**Exercise aim**
Images do not belong in the copy; retype the rest of the entries below exactly.

(Rendered images with source text)
+++
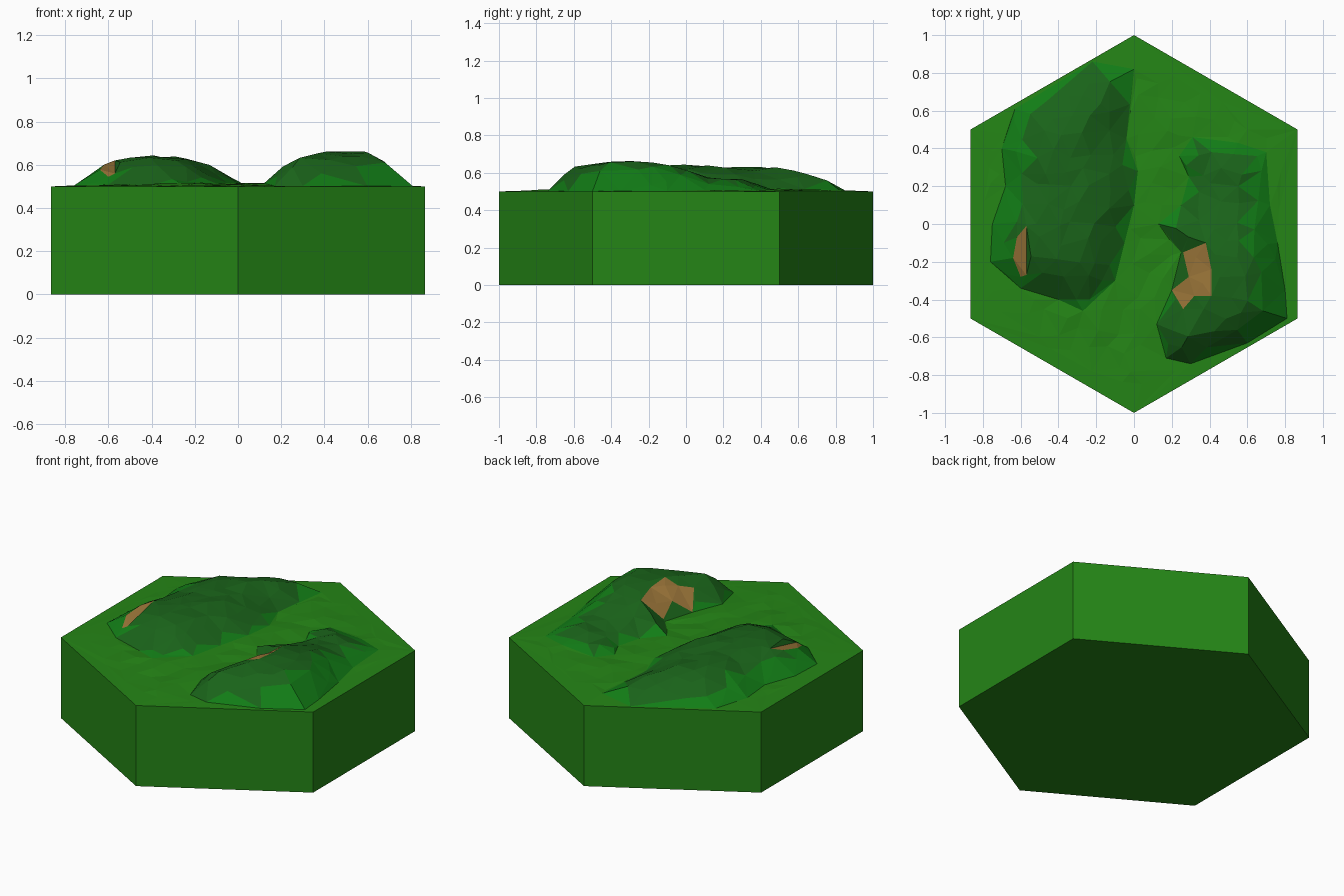
import bpy, bmesh, math, random
from mathutils import Vector
from mathutils.geometry import delaunay_2d_cdt

if "Cube" in bpy.data.objects:
    bpy.data.objects.remove(bpy.data.objects["Cube"])

random.seed(4)
TOP = 0.5


def material(name, rgb):
    m = bpy.data.materials.new(name)
    m.diffuse_color = (*rgb, 1)
    m.use_nodes = True
    m.node_tree.nodes["Principled BSDF"].inputs["Base Color"].default_value = m.diffuse_color
    return m


grass = material("grass", (0.018, 0.235, 0.008))
slope = material("slope_green", (0.006, 0.205, 0.008))
forest = material("forest_green", (0.010, 0.125, 0.010))
earth = material("earth_brown", (0.32, 0.175, 0.04))


def pts(*v):
    return [Vector(v[i:i + 2]) for i in range(0, len(v), 2)]


# Plan outlines of tile, hills and bare earth patches
tile = [Vector((math.cos(a), math.sin(a))) for a in
        (math.radians(30 + 60 * i) for i in range(6))]
left_hill = pts(0, .82, -.22, .86, -.63, .61, -.70, .40, -.68, .20, -.75, 0,
                -.76, -.2, -.60, -.34, -.40, -.40, -.27, -.46, -.10, -.30,
                -.05, -.10, 0, .10, .02, .28, -.04, .45)
right_hill = pts(.12, -.53, .20, -.35, .25, -.15, .13, 0, .25, .10, .29, .25,
                 .24, .36, .31, .46, .55, .43, .70, .38, .72, .10, .76, -.10,
                 .80, -.35, .81, -.50, .60, -.63, .30, -.74, .17, -.71)
right_earth = pts(.20, -.35, .26, -.45, .32, -.38, .41, -.38, .41, -.24,
                  .38, -.10, .26, -.15, .29, -.28)
left_earth = pts(-.57, -.01, -.62, -.07, -.64, -.18, -.60, -.28, -.57, -.27)


def inside(p, poly):
    hit = False
    for a, b in zip(poly, poly[1:] + poly[:1]):
        if (a.y > p.y) != (b.y > p.y) and \
                p.x < a.x + (p.y - a.y) * (b.x - a.x) / (b.y - a.y):
            hit = not hit
    return hit


def edge_dist(p, poly):
    best = 9
    for a, b in zip(poly, poly[1:] + poly[:1]):
        t = max(0, min(1, (p - a).dot(b - a) / (b - a).length_squared))
        best = min(best, (p - a.lerp(b, t)).length)
    return best


def height(p):
    rim = edge_dist(p, tile)
    h = min(1, rim / .3) * random.uniform(.004, .018) if rim > .02 else 0
    if inside(p, left_hill):
        top = .128 if p.y < .2 else .115
        h += top * math.sin(min(1, edge_dist(p, left_hill) / .28) * math.pi / 2)
    elif inside(p, right_hill):
        fade = max(0, min(1, (p.y + .15) / .3))
        top = .145 * (1 - fade) + .055 * fade
        h += top * math.sin(min(1, edge_dist(p, right_hill) / .2) * math.pi / 2)
    return h


# Outline points with constraint edges, then jittered fill points
points, edges = [], []
for poly in (tile, left_hill, right_hill, right_earth, left_earth):
    n = len(points)
    points += poly
    edges += [(n + i, n + (i + 1) % len(poly)) for i in range(len(poly))]
step = .105
for j in range(-10, 11):
    for i in range(-10, 11):
        p = Vector(((i + .5 * (j % 2)) * step, j * step * .9))
        p += Vector((random.uniform(-.03, .03), random.uniform(-.03, .03)))
        if inside(p, tile) and edge_dist(p, tile) > .07 and \
                all((p - q).length > .05 for q in points):
            points.append(p)
verts, _, faces, *_ = delaunay_2d_cdt(points, edges, [], 0, 1e-5)


def add_object(name, coords, polys, mats):
    me = bpy.data.meshes.new(name)
    me.from_pydata(coords, [], polys)
    for m in mats:
        me.materials.append(m)
    ob = bpy.data.objects.new(name, me)
    bpy.context.collection.objects.link(ob)
    return ob


# Faceted hilly surface, coloured by height and patch
terrain = add_object("hill_terrain", [(v.x, v.y, TOP + height(v)) for v in verts],
                     faces, (grass, slope, forest, earth))
for f in terrain.data.polygons:
    c, z = f.center.xy, f.center.z - TOP
    if inside(c, right_earth) or inside(c, left_earth):
        f.material_index = 3
    elif inside(c, left_hill) or inside(c, right_hill):
        low = .05 if c.x < .5 else .10
        outer = c.x < -.55 or c.x > .6
        f.material_index = 1 if (outer and z < low + .03) or z < .03 else 2

# Hexagonal tile body, open under the terrain
ring = [(v.x, v.y, z) for z in (0, TOP) for v in tile]
sides = [(i, (i + 1) % 6, (i + 1) % 6 + 6, i + 6) for i in range(6)]
add_object("hex_tile_body", ring, sides + [(5, 4, 3, 2, 1, 0)], (grass,))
+++
**Solution for this exercise**
import bpy, bmesh, math, random
from mathutils import Vector
from mathutils.geometry import delaunay_2d_cdt

if "Cube" in bpy.data.objects:
    bpy.data.objects.remove(bpy.data.objects["Cube"])

random.seed(4)
TOP = 0.5


def material(name, rgb):
    m = bpy.data.materials.new(name)
    m.diffuse_color = (*rgb, 1)
    m.use_nodes = True
    m.node_tree.nodes["Principled BSDF"].inputs["Base Color"].default_value = m.diffuse_color
    return m


grass = material("grass", (0.018, 0.235, 0.008))
slope = material("slope_green", (0.006, 0.205, 0.008))
forest = material("forest_green", (0.010, 0.125, 0.010))
earth = material("earth_brown", (0.32, 0.175, 0.04))


def pts(*v):
    return [Vector(v[i:i + 2]) for i in range(0, len(v), 2)]


# Plan outlines of tile, hills and bare earth patches
tile = [Vector((math.cos(a), math.sin(a))) for a in
        (math.radians(30 + 60 * i) for i in range(6))]
left_hill = pts(0, .82, -.22, .86, -.63, .61, -.70, .40, -.68, .20, -.75, 0,
                -.76, -.2, -.60, -.34, -.40, -.40, -.27, -.46, -.10, -.30,
                -.05, -.10, 0, .10, .02, .28, -.04, .45)
right_hill = pts(.12, -.53, .20, -.35, .25, -.15, .13, 0, .25, .10, .29, .25,
                 .24, .36, .31, .46, .55, .43, .70, .38, .72, .10, .76, -.10,
                 .80, -.35, .81, -.50, .60, -.63, .30, -.74, .17, -.71)
right_earth = pts(.20, -.35, .26, -.45, .32, -.38, .41, -.38, .41, -.24,
                  .38, -.10, .26, -.15, .29, -.28)
left_earth = pts(-.57, -.01, -.62, -.07, -.64, -.18, -.60, -.28, -.57, -.27)


def inside(p, poly):
    hit = False
    for a, b in zip(poly, poly[1:] + poly[:1]):
        if (a.y > p.y) != (b.y > p.y) and \
                p.x < a.x + (p.y - a.y) * (b.x - a.x) / (b.y - a.y):
            hit = not hit
    return hit


def edge_dist(p, poly):
    best = 9
    for a, b in zip(poly, poly[1:] + poly[:1]):
        t = max(0, min(1, (p - a).dot(b - a) / (b - a).length_squared))
        best = min(best, (p - a.lerp(b, t)).length)
    return best


def height(p):
    rim = edge_dist(p, tile)
    h = min(1, rim / .3) * random.uniform(.004, .018) if rim > .02 else 0
    if inside(p, left_hill):
        top = .128 if p.y < .2 else .115
        h += top * math.sin(min(1, edge_dist(p, left_hill) / .28) * math.pi / 2)
    elif inside(p, right_hill):
        fade = max(0, min(1, (p.y + .15) / .3))
        top = .145 * (1 - fade) + .055 * fade
        h += top * math.sin(min(1, edge_dist(p, right_hill) / .2) * math.pi / 2)
    return h


# Outline points with constraint edges, then jittered fill points
points, edges = [], []
for poly in (tile, left_hill, right_hill, right_earth, left_earth):
    n = len(points)
    points += poly
    edges += [(n + i, n + (i + 1) % len(poly)) for i in range(len(poly))]
step = .105
for j in range(-10, 11):
    for i in range(-10, 11):
        p = Vector(((i + .5 * (j % 2)) * step, j * step * .9))
        p += Vector((random.uniform(-.03, .03), random.uniform(-.03, .03)))
        if inside(p, tile) and edge_dist(p, tile) > .07 and \
                all((p - q).length > .05 for q in points):
            points.append(p)
verts, _, faces, *_ = delaunay_2d_cdt(points, edges, [], 0, 1e-5)


def add_object(name, coords, polys, mats):
    me = bpy.data.meshes.new(name)
    me.from_pydata(coords, [], polys)
    for m in mats:
        me.materials.append(m)
    ob = bpy.data.objects.new(name, me)
    bpy.context.collection.objects.link(ob)
    return ob


# Faceted hilly surface, coloured by height and patch
terrain = add_object("hill_terrain", [(v.x, v.y, TOP + height(v)) for v in verts],
                     faces, (grass, slope, forest, earth))
for f in terrain.data.polygons:
    c, z = f.center.xy, f.center.z - TOP
    if inside(c, right_earth) or inside(c, left_earth):
        f.material_index = 3
    elif inside(c, left_hill) or inside(c, right_hill):
        low = .05 if c.x < .5 else .10
        outer = c.x < -.55 or c.x > .6
        f.material_index = 1 if (outer and z < low + .03) or z < .03 else 2

# Hexagonal tile body, open under the terrain
ring = [(v.x, v.y, z) for z in (0, TOP) for v in tile]
sides = [(i, (i + 1) % 6, (i + 1) % 6 + 6, i + 6) for i in range(6)]
add_object("hex_tile_body", ring, sides + [(5, 4, 3, 2, 1, 0)], (grass,))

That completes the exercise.